### Exercise data ###

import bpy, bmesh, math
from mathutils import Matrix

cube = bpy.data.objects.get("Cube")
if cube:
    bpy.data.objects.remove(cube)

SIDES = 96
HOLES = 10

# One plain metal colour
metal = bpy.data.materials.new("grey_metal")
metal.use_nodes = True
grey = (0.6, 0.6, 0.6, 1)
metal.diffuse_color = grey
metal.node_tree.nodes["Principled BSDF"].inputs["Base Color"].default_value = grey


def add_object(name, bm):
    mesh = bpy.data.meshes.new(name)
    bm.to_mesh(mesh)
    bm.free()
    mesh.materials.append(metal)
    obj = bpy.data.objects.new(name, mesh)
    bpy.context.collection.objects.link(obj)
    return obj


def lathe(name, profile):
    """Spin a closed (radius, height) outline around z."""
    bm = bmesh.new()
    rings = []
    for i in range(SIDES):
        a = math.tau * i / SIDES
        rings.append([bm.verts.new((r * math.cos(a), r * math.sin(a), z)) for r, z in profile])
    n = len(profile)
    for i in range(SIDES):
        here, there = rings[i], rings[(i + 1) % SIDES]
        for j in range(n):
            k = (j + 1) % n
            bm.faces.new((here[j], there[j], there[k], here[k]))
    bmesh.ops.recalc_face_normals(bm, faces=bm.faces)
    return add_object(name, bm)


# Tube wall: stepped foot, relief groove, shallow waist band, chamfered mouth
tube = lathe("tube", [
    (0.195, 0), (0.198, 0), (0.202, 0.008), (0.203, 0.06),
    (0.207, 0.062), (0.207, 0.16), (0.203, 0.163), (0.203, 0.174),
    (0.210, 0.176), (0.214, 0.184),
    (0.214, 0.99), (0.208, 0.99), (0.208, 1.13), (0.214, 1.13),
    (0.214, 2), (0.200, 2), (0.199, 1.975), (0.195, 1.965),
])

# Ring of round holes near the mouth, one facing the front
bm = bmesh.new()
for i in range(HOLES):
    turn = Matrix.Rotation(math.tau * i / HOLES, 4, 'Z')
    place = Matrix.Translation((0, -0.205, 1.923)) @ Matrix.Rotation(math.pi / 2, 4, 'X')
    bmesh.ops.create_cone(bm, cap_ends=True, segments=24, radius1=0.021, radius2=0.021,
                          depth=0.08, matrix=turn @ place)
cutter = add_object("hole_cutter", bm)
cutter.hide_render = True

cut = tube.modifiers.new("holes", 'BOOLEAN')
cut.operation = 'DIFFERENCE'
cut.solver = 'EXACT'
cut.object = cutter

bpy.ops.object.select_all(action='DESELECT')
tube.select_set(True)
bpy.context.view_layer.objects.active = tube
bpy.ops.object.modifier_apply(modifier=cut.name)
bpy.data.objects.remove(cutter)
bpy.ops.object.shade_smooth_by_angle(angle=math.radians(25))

###

Exercise brief –
Exactly as written, repeat the lines from the start of the listing through the line containing "bm.faces.new((here[j], there[j], there[k], here[k]))", both included.

Result below –
import bpy, bmesh, math
from mathutils import Matrix

cube = bpy.data.objects.get("Cube")
if cube:
    bpy.data.objects.remove(cube)

SIDES = 96
HOLES = 10

# One plain metal colour
metal = bpy.data.materials.new("grey_metal")
metal.use_nodes = True
grey = (0.6, 0.6, 0.6, 1)
metal.diffuse_color = grey
metal.node_tree.nodes["Principled BSDF"].inputs["Base Color"].default_value = grey


def add_object(name, bm):
    mesh = bpy.data.meshes.new(name)
    bm.to_mesh(mesh)
    bm.free()
    mesh.materials.append(metal)
    obj = bpy.data.objects.new(name, mesh)
    bpy.context.collection.objects.link(obj)
    return obj


def lathe(name, profile):
    """Spin a closed (radius, height) outline around z."""
    bm = bmesh.new()
    rings = []
    for i in range(SIDES):
        a = math.tau * i / SIDES
        rings.append([bm.verts.new((r * math.cos(a), r * math.sin(a), z)) for r, z in profile])
    n = len(profile)
    for i in range(SIDES):
        here, there = rings[i], rings[(i + 1) % SIDES]
        for j in range(n):
            k = (j + 1) % n
            bm.faces.new((here[j], there[j], there[k], here[k]))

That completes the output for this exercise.